*Data*.

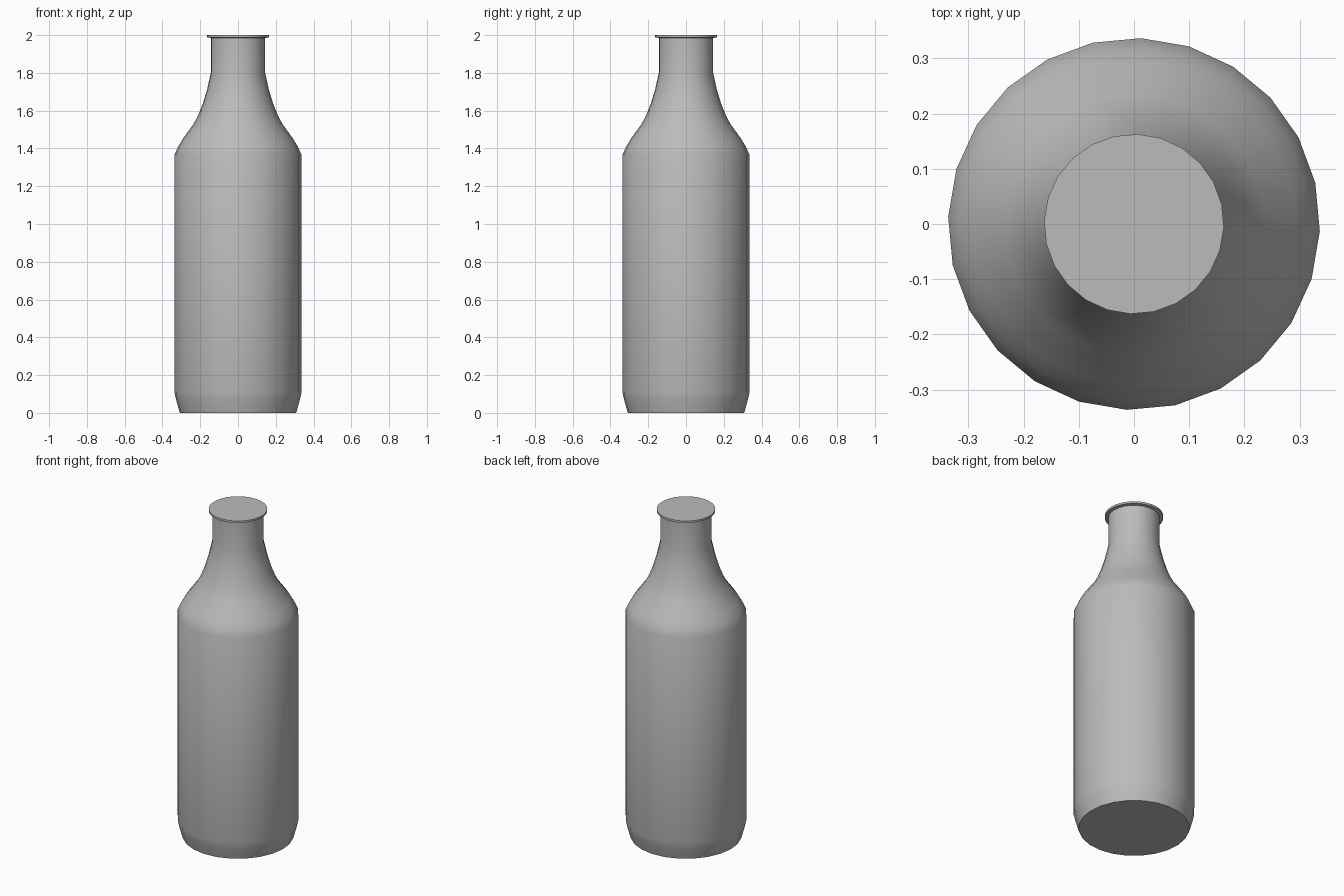
import bpy, bmesh, math

if "Cube" in bpy.data.objects:
    bpy.data.objects.remove(bpy.data.objects["Cube"])

SIDES = 24
TURN = math.radians(-2.2)

glass = bpy.data.materials.new("grey")
glass.diffuse_color = (0.5, 0.5, 0.5, 1)
glass.use_nodes = True
glass.node_tree.nodes["Principled BSDF"].inputs["Base Color"].default_value = glass.diffuse_color


def lathe(name, profile):
    """Spin (radius, height) points round z and close both ends with fans."""
    bm = bmesh.new()
    rings = []
    for r, z in profile:
        angles = [TURN + 2 * math.pi * i / SIDES for i in range(SIDES)]
        rings.append([bm.verts.new((r * math.cos(a), r * math.sin(a), z)) for a in angles])
    for low, high in zip(rings, rings[1:]):
        for i in range(SIDES):
            j = (i + 1) % SIDES
            bm.faces.new((low[i], low[j], high[j], high[i]))
    for ring, z in ((rings[0], profile[0][1]), (rings[-1], profile[-1][1])):
        centre = bm.verts.new((0, 0, z))
        for i in range(SIDES):
            bm.faces.new((ring[i], ring[(i + 1) % SIDES], centre))
    bmesh.ops.recalc_face_normals(bm, faces=bm.faces)
    mesh = bpy.data.meshes.new(name)
    bm.to_mesh(mesh)
    bm.free()
    mesh.materials.append(glass)
    obj = bpy.data.objects.new(name, mesh)
    bpy.context.collection.objects.link(obj)
    bpy.ops.object.select_all(action='DESELECT')
    obj.select_set(True)
    bpy.context.view_layer.objects.active = obj
    bpy.ops.object.shade_smooth_by_angle(angle=math.radians(40))
    return obj


# Bottle: rounded foot, straight body, shoulder, flared neck, thin closed lip
lathe("bottle", [
    (0.308, 0), (0.317, 0.03), (0.328, 0.07), (0.337, 0.11),
    (0.337, 1.365), (0.318, 1.408), (0.293, 1.45), (0.235, 1.53),
    (0.209, 1.58), (0.187, 1.635), (0.164, 1.71), (0.144, 1.80),
    (0.144, 1.985), (0.163, 1.988), (0.163, 2.0),
])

*Assignment*. Copy here each line of the preceding records with "materials" in it.

*Task answer*.
glass = bpy.data.materials.new("grey")
    mesh.materials.append(glass)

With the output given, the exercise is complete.